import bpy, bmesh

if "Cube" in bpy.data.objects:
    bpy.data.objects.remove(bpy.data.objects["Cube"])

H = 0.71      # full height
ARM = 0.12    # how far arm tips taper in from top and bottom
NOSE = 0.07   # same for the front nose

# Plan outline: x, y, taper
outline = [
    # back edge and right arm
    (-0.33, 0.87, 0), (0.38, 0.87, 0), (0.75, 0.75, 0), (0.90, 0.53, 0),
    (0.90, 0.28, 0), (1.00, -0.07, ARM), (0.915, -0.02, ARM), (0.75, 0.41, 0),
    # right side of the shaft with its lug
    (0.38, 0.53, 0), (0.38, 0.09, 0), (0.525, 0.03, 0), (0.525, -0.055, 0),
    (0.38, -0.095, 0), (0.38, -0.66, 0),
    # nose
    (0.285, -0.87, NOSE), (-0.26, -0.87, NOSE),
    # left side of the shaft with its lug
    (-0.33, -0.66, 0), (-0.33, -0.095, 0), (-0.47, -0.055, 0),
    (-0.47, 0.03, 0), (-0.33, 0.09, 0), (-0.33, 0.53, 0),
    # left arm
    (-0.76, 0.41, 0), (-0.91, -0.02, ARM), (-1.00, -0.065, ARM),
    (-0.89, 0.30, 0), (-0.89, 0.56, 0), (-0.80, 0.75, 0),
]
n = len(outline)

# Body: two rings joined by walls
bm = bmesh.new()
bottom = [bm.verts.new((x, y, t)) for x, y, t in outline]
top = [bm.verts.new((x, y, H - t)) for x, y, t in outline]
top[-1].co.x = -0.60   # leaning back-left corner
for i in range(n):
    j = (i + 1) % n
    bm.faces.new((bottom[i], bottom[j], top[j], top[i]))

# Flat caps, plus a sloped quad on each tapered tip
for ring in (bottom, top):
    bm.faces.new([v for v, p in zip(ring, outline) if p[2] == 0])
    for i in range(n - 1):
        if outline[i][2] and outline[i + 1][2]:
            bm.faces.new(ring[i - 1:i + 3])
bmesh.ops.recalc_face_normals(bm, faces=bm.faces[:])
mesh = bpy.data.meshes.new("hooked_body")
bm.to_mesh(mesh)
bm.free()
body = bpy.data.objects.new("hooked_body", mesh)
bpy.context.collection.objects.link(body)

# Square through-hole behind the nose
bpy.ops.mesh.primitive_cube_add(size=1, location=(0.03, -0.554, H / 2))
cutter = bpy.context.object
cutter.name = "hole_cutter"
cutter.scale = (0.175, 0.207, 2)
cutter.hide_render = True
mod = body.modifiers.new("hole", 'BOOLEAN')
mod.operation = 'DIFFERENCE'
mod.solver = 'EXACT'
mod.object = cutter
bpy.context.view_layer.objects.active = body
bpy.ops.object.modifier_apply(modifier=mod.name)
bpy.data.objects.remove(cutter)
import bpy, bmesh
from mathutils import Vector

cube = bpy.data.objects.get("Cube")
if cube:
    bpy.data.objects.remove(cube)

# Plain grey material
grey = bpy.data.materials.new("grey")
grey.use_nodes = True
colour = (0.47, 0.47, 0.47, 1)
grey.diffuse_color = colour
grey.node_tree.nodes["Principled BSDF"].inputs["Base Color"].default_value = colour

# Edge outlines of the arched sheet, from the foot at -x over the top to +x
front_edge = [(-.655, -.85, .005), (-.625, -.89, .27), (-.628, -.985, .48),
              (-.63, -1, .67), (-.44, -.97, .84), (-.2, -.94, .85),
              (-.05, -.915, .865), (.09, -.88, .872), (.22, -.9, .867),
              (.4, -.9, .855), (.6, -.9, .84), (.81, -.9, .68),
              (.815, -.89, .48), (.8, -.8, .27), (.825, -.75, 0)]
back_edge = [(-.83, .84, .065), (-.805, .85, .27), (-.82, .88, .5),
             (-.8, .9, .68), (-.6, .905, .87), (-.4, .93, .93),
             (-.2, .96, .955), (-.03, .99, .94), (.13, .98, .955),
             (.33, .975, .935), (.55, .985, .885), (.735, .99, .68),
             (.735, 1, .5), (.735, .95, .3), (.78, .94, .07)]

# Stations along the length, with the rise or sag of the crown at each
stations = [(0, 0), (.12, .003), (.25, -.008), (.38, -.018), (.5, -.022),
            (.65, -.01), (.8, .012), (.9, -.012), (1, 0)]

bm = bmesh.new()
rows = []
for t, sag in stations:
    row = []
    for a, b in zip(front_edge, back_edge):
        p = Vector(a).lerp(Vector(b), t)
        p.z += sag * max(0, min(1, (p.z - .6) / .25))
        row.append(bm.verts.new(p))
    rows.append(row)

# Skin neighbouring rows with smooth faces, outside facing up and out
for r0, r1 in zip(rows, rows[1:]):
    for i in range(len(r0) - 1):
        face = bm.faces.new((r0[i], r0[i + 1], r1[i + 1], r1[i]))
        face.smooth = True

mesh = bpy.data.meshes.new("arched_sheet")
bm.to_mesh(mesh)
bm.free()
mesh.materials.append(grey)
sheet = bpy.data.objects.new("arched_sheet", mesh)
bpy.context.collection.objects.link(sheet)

------------------------------------------------------------

Go through the listing above. Show each line where the word "data" is found.

if "Cube" in bpy.data.objects:
    bpy.data.objects.remove(bpy.data.objects["Cube"])
mesh = bpy.data.meshes.new("hooked_body")
body = bpy.data.objects.new("hooked_body", mesh)
bpy.data.objects.remove(cutter)
cube = bpy.data.objects.get("Cube")
    bpy.data.objects.remove(cube)
grey = bpy.data.materials.new("grey")
mesh = bpy.data.meshes.new("arched_sheet")
sheet = bpy.data.objects.new("arched_sheet", mesh)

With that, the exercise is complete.